*** Opening of Data for this exercise ***

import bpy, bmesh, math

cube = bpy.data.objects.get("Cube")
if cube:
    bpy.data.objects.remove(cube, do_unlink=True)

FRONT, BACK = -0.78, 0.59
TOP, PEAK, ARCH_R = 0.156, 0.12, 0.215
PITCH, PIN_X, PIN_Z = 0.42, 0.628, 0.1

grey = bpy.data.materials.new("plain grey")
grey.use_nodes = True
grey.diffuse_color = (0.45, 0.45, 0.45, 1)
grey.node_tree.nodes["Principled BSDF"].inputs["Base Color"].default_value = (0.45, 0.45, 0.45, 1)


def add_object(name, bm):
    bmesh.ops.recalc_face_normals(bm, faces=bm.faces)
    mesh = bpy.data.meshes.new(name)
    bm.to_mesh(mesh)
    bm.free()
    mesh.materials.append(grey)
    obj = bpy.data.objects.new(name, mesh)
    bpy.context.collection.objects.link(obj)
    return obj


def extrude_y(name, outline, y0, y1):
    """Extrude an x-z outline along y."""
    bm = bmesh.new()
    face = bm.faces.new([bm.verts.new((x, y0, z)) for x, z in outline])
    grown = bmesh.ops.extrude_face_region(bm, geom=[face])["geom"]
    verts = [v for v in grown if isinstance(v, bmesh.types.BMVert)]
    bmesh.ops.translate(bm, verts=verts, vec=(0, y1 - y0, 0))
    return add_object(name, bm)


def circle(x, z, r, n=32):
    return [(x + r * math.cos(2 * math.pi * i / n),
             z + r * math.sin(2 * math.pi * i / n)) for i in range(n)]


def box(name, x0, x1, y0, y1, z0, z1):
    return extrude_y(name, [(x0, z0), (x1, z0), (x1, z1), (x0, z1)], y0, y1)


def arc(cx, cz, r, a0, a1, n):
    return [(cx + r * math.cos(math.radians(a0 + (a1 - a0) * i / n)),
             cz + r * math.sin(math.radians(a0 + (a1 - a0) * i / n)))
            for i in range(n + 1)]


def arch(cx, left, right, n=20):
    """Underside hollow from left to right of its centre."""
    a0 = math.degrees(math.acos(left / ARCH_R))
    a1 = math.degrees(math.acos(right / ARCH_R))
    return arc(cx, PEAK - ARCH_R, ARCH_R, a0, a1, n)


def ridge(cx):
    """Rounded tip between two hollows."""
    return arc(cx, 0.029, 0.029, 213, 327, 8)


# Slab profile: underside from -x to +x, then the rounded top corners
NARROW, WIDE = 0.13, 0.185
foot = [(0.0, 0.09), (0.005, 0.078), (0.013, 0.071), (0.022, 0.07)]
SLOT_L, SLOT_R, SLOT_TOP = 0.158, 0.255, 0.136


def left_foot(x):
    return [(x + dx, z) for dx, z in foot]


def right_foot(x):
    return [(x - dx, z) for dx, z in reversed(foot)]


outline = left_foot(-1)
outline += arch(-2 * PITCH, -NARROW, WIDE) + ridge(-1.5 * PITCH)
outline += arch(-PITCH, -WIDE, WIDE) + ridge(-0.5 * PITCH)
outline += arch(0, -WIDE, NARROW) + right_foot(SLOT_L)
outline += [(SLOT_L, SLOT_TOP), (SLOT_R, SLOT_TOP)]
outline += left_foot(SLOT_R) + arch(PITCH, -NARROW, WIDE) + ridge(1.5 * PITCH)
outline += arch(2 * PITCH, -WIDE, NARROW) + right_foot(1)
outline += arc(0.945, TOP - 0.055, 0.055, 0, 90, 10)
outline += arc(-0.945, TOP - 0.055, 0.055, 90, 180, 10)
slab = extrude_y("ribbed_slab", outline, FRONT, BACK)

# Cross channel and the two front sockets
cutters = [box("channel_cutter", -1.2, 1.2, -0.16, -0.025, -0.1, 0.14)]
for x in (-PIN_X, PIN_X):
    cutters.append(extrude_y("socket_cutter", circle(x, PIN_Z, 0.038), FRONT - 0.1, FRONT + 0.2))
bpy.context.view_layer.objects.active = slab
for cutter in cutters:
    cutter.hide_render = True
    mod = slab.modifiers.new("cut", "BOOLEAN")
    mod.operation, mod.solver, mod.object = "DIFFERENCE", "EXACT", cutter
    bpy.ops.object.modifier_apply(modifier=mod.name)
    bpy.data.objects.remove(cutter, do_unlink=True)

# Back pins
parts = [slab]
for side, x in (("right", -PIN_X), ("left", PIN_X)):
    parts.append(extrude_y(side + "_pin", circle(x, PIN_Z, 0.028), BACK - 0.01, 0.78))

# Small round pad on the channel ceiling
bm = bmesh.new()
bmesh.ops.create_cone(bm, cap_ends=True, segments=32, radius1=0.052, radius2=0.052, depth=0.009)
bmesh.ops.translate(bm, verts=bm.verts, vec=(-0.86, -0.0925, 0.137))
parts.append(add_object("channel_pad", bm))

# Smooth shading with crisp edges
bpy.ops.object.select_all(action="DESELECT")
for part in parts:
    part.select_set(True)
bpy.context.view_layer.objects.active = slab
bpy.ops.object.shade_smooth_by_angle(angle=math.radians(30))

*** Close of Data for this exercise ***

| What you need to do |
In the data above, which lines include "PITCH"? Return those lines.

| Task output |
PITCH, PIN_X, PIN_Z = 0.42, 0.628, 0.1
outline += arch(-2 * PITCH, -NARROW, WIDE) + ridge(-1.5 * PITCH)
outline += arch(-PITCH, -WIDE, WIDE) + ridge(-0.5 * PITCH)
outline += left_foot(SLOT_R) + arch(PITCH, -NARROW, WIDE) + ridge(1.5 * PITCH)
outline += arch(2 * PITCH, -WIDE, NARROW) + right_foot(1)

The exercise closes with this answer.